A Real Stinky Locker Room!

Organizational culture Respect Teamwork


Key Point: You’ve likely heard about the bullying by Miami Dolphins football player Richie Incognito against someone who is supposed to be a teammate, fellow lineman Jonathan Martin. Incognito was allegedly so abusive that Martin walked out on the team, apparently overwhelmed and fed up by the continuous harassment . And journalistic research concludes that this is a repeat pattern of behavior for Incognito (see the timeline here). The locker room buzz was that Martin, a Stanford grad, was considered by both coaches and other players as less gung-ho than desired. His nickname was “Big Weirdo.” This somehow became license for Incognito, blindly encouraged by management, to exercise the motivational technique of bullying, including but not limited to leaving “inspirational” voicemails for Martin with repulsive name calling, including the “N word” to fire him up. Frankly, I find this situation disgusting and a failure in leadership at every level.

I’ve seen this in action myself. I played college football and in one year saw the locker room transition from positive leadership based on respect and good natured fun, to one dominated by mean spirited pranks and bullying. The cool guys in the constructive locker room demanded collegial respect and led by positive example. The so-called cool guys in the dysfunctional locker room fueled an atmosphere of fear and intimidation. What happened? In both cases the best players were the leaders establishing the locker room culture and the coaches knew it. The fact is that no one wants to really get on the bad side of negative leaders who like to roam locker rooms, hallways and offices like delinquent bull elephants. However, the time is right to open up the dialogue on this totally reprehensible behavior in schools and/or the workplace.
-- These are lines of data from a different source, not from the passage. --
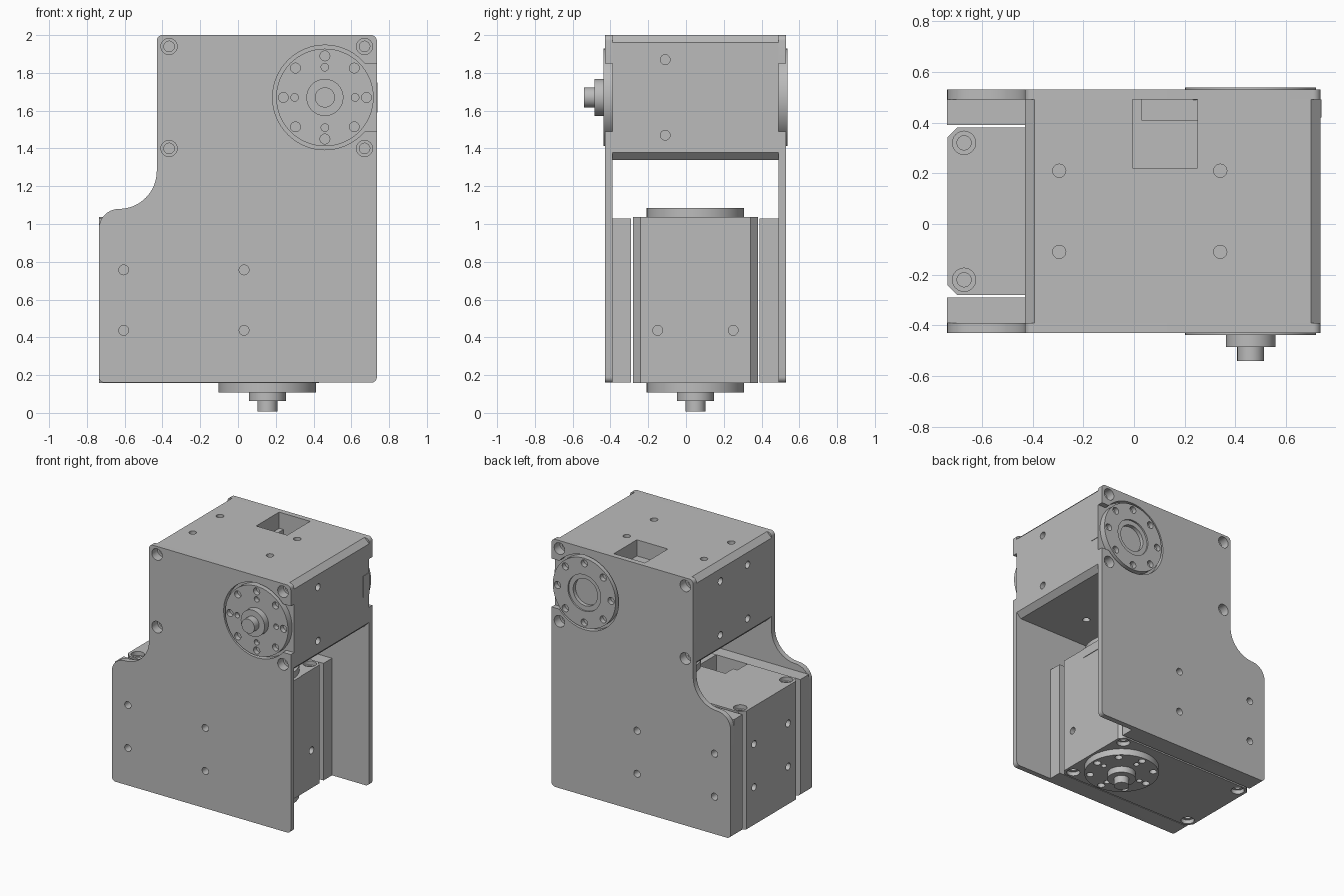
import bpy, bmesh, math
from mathutils import Matrix, Vector

cube = bpy.data.objects.get("Cube")
if cube:
    bpy.data.objects.remove(cube, do_unlink=True)

grey = bpy.data.materials.new("plain grey")
grey.use_nodes = True
grey.diffuse_color = (0.5, 0.5, 0.5, 1)
grey.node_tree.nodes["Principled BSDF"].inputs["Base Color"].default_value = (0.5, 0.5, 0.5, 1)


def add_box(bm, lo, hi):
    lo, hi = Vector(lo), Vector(hi)
    size = Matrix.Diagonal((*(hi - lo), 1))
    bmesh.ops.create_cube(bm, size=1, matrix=Matrix.Translation((lo + hi) / 2) @ size)


def add_cylinder(bm, centre, axis, radius, length, sides=24):
    turn = Vector((0, 0, 1)).rotation_difference(Vector(axis)).to_matrix().to_4x4()
    bmesh.ops.create_cone(bm, cap_ends=True, segments=sides, radius1=radius, radius2=radius,
                          depth=length, matrix=Matrix.Translation(centre) @ turn)


def make(name, bm):
    bmesh.ops.recalc_face_normals(bm, faces=bm.faces)
    mesh = bpy.data.meshes.new(name)
    bm.to_mesh(mesh)
    bm.free()
    obj = bpy.data.objects.new(name, mesh)
    bpy.context.collection.objects.link(obj)
    return obj


def cut(obj, bm):
    """Subtract the cutter mesh and bake the result."""
    cutter = make("cutter", bm)
    cutter.hide_render = True
    mod = obj.modifiers.new("cut", "BOOLEAN")
    mod.operation, mod.solver, mod.object = "DIFFERENCE", "EXACT", cutter
    bpy.context.view_layer.update()
    baked = bpy.data.meshes.new_from_object(obj.evaluated_get(bpy.context.evaluated_depsgraph_get()))
    obj.modifiers.clear()
    obj.data = baked
    bpy.data.objects.remove(cutter, do_unlink=True)


def drill(obj, spots, axis, radius, depth, sides=24):
    """Blind holes reaching depth to either side of each spot."""
    bm = bmesh.new()
    for spot in spots:
        add_cylinder(bm, spot, axis, radius, depth * 2, sides)
    cut(obj, bm)


def cut_box(obj, lo, hi):
    bm = bmesh.new()
    add_box(bm, lo, hi)
    cut(obj, bm)


def finish(obj, place=None):
    obj.data.materials.clear()
    obj.data.materials.append(grey)
    if place:
        obj.matrix_world = place
    bpy.ops.object.select_all(action="DESELECT")
    obj.select_set(True)
    bpy.context.view_layer.objects.active = obj
    bpy.ops.object.shade_smooth_by_angle(angle=math.radians(30))


X, Y, Z = (1, 0, 0), (0, 1, 0), (0, 0, 1)
BACK, FRONT, HALF_LEN, HALF_H = -0.89, 0.275, 0.44, 0.33


def ring(count, radius, y):
    return [(radius * math.cos(a), y, radius * math.sin(a))
            for a in (i * math.tau / count for i in range(count))]


def actuator(prefix, place):
    # Body: box with four chamfered edges, shaft axis on local y
    bm = bmesh.new()
    add_box(bm, (BACK, -HALF_LEN, -HALF_H), (FRONT, HALF_LEN, HALF_H))
    edges = [e for e in bm.edges if abs(e.verts[0].co.y - e.verts[1].co.y) > 0.1]
    bmesh.ops.bevel(bm, geom=edges, offset=0.038, segments=1, affect="EDGES")
    body = make(prefix + "_body", bm)
    # Wiring pocket
    cut_box(body, (-0.465, 0.17, 0.21), (-0.21, 0.5, 0.5))
    cut_box(body, (-0.43, 0.36, 0.12), (-0.21, 0.5, 0.3))
    # Counterbored corner bolts
    corners = [(x, y, z) for x in (-0.825, 0.21) for y in (-HALF_LEN, HALF_LEN) for z in (-0.27, 0.27)]
    drill(body, corners, Y, 0.046, 0.03)
    drill(body, corners, Y, 0.028, 0.1)
    # Mounting holes on the long sides and the two ends
    drill(body, [(x, y, z) for x in (-0.755, -0.12) for y in (-0.16, 0.16)
                 for z in (-HALF_H, HALF_H)], Z, 0.026, 0.05)
    ends = [(BACK, y, z) for y in (-0.16, 0.16) for z in (-0.2, 0.2)]
    ends += [(FRONT, -0.16, z) for z in (-0.2, 0.2)]
    drill(body, ends, X, 0.026, 0.05)
    finish(body, place)

    # Connector cover on the end
    bm = bmesh.new()
    add_box(bm, (FRONT - 0.002, 0.37, -0.08), (FRONT + 0.004, HALF_LEN, 0.08))
    finish(make(prefix + "_connector_cover", bm), place)

    # Output flange with bolt circles
    bm = bmesh.new()
    add_cylinder(bm, (0, -0.463, 0), Y, 0.258, 0.05, 64)
    flange = make(prefix + "_output_flange", bm)
    drill(flange, ring(8, 0.22, -0.488), Y, 0.026, 0.035)
    drill(flange, ring(4, 0.16, -0.488), Y, 0.02, 0.035)
    finish(flange, place)

    # Stepped shaft
    bm = bmesh.new()
    add_cylinder(bm, (0, -0.51, 0), Y, 0.098, 0.05, 48)
    add_cylinder(bm, (0, -0.56, 0), Y, 0.053, 0.06, 48)
    finish(make(prefix + "_shaft", bm), place)

    # Rear idler flange with stepped bore
    bm = bmesh.new()
    add_cylinder(bm, (0, 0.463, 0), Y, 0.258, 0.05, 64)
    idler = make(prefix + "_idler_flange", bm)
    drill(idler, ring(8, 0.22, 0.488), Y, 0.026, 0.035)
    drill(idler, [(0, 0.488, 0)], Y, 0.135, 0.012, 48)
    drill(idler, [(0, 0.488, 0)], Y, 0.1, 0.04, 48)
    finish(idler, place)


actuator("upper_actuator", Matrix.Translation((0.46, 0.05, 1.67)))
actuator("lower_actuator", Matrix.Translation((0.155, 0.05, 0.597)) @ Matrix.Rotation(math.pi / 2, 4, "X"))


def arc(cx, cz, r, start, end, steps=8):
    angles = [math.radians(start + (end - start) * i / steps) for i in range(steps + 1)]
    return [(cx + r * math.cos(a), cz + r * math.sin(a)) for a in angles]


def slab(name, outline, y0, y1):
    bm = bmesh.new()
    face = bm.faces.new([bm.verts.new((x, y0, z)) for x, z in outline])
    out = bmesh.ops.extrude_face_region(bm, geom=[face])
    bmesh.ops.translate(bm, vec=(0, y1 - y0, 0),
                        verts=[v for v in out["geom"] if isinstance(v, bmesh.types.BMVert)])
    return make(name, bm)


plate_outline = (arc(-0.707, 0.19, 0.03, 180, 270) + arc(0.705, 0.19, 0.03, 270, 360)
                 + arc(0.705, 1.97, 0.03, 0, 90) + arc(-0.4, 1.97, 0.03, 90, 180)
                 + arc(-0.63, 1.28, 0.2, 0, -90, 16) + arc(-0.63, 0.973, 0.107, 90, 180))
spacer_outline = (arc(-0.707, 0.19, 0.03, 180, 270)
                  + [(0.43, 0.16), (0.43, 1.03), (-0.737, 1.03)])
mounts = [(x, z) for x in (-0.605, 0.032) for z in (0.437, 0.757)]
bolts = [(x, z) for x in (-0.365, 0.67) for z in (1.4, 1.94)]

# Side plates and the spacers that hold the lower actuator
for side, inner, outer, gap in (("front", -0.39, -0.43, -0.29), ("back", 0.49, 0.53, 0.39)):
    plate = slab(side + "_plate", plate_outline, inner, outer)
    drill(plate, [(0.46, outer, 1.67)], Y, 0.277, 0.1, 64)
    cut_box(plate, (0.67, outer - 0.1, 1.49), (0.8, outer + 0.1, 1.85))
    drill(plate, [(x, outer, z) for x, z in bolts], Y, 0.043, 0.1)
    drill(plate, [(x, outer, z) for x, z in mounts], Y, 0.026, 0.1)
    finish(plate)
    spacer = slab(side + "_spacer", spacer_outline, gap, inner)
    drill(spacer, [(x, inner, z) for x, z in mounts], Y, 0.026, 0.05)
    finish(spacer)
Incognito may be a decent football player but he is a lousy behaving human on the matter involving Martin. Today I’ve heard on sports talk shows some ridiculous rationalization for condoning his behavior. Some are even blaming Martin for being weak and not standing up to fight the bully. The real sad aspect is that Martin shouldn’t have to fight Incognito to be a real “man.” The leadership culture should be strong enough to recognize, stop and remove any behavior that disrespects another person. Anything attacking people is flat out wrong. And if harmful disrespectful behavior is coming from talented people, that is irrelevant. Bad behavior is bad behavior, regardless of the source. Disrespectful people must change behavior or leave the group. Abuse is so insidiously destructive that the team will ultimately lose.

Already, stories are emerging how veterans on the Dolphins team force young players to pay for extravagant meals etc, running up restaurant tabs in the 10s of thousands of dollars, just to show who is “boss.” Some of this is condoned.

Former Jets linebacker Bart Scott tells ESPN radio, “I saw some reports about some of the big bills that some of the rookies get. You do that one time… Then for the rest of your career, it’s going to be done for you… I’ve never heard of a dude like this, ever.”

Keep in mind, Martin was no longer a rookie. The bullying will likely continue to escalate until it is finally weeded out. If I was the owner of the Dolphins, I would fire both the coach and general manger for being culpable, ignorant, or both. It’s no excuse they didn’t know what was going on. Their leadership responsibility is to “know.”

Even legendary coach, Mike Ditka tells Sportscenter, “if you see this happening, I don’t know how you can take it. There’s no place for it in sports or anything… I don’t know how this guy got this far in life.”  

Character Moves:

  1. Being good at getting results is no reason to keep on employing selfish, mean spirited, negative people. In the end, as proven by Incognito, these people destroy more than they build. Have the courage whether you are a team member or boss to demand the behavior stop and change.
  2. Expect leaders to demonstrate and insist on respect at every level. If not, they can’t be leaders. Make sure the expectations are clear and people can recognize unacceptable behavior. This is NOT being politically correct. There is a well-framed outline of minimum respect in the workplace. If people aren’t getting results, coach them by understanding, teaching and inspiring. Threatening and abusive motivation does not work in the long run. The respectful thing to do if people don’t get results after reasonable coaching and patience is to fire them, not abuse them.
  3. Be aware of your “locker room” culture. Is it positive, constructive and truly team building oriented? If not, you have a real problem. Have the courage to make the right decision and get rid of this person(s) that are negatively pulling others down. Even if they’re the “best players,” you and the culture will benefit in the long run. Beware of rationalization like… “He may treat other people badly but he gets results.” And even if you’re not the boss, show up and confront disrespectful behavior by anyone.

Positive locker room culture in The Triangle,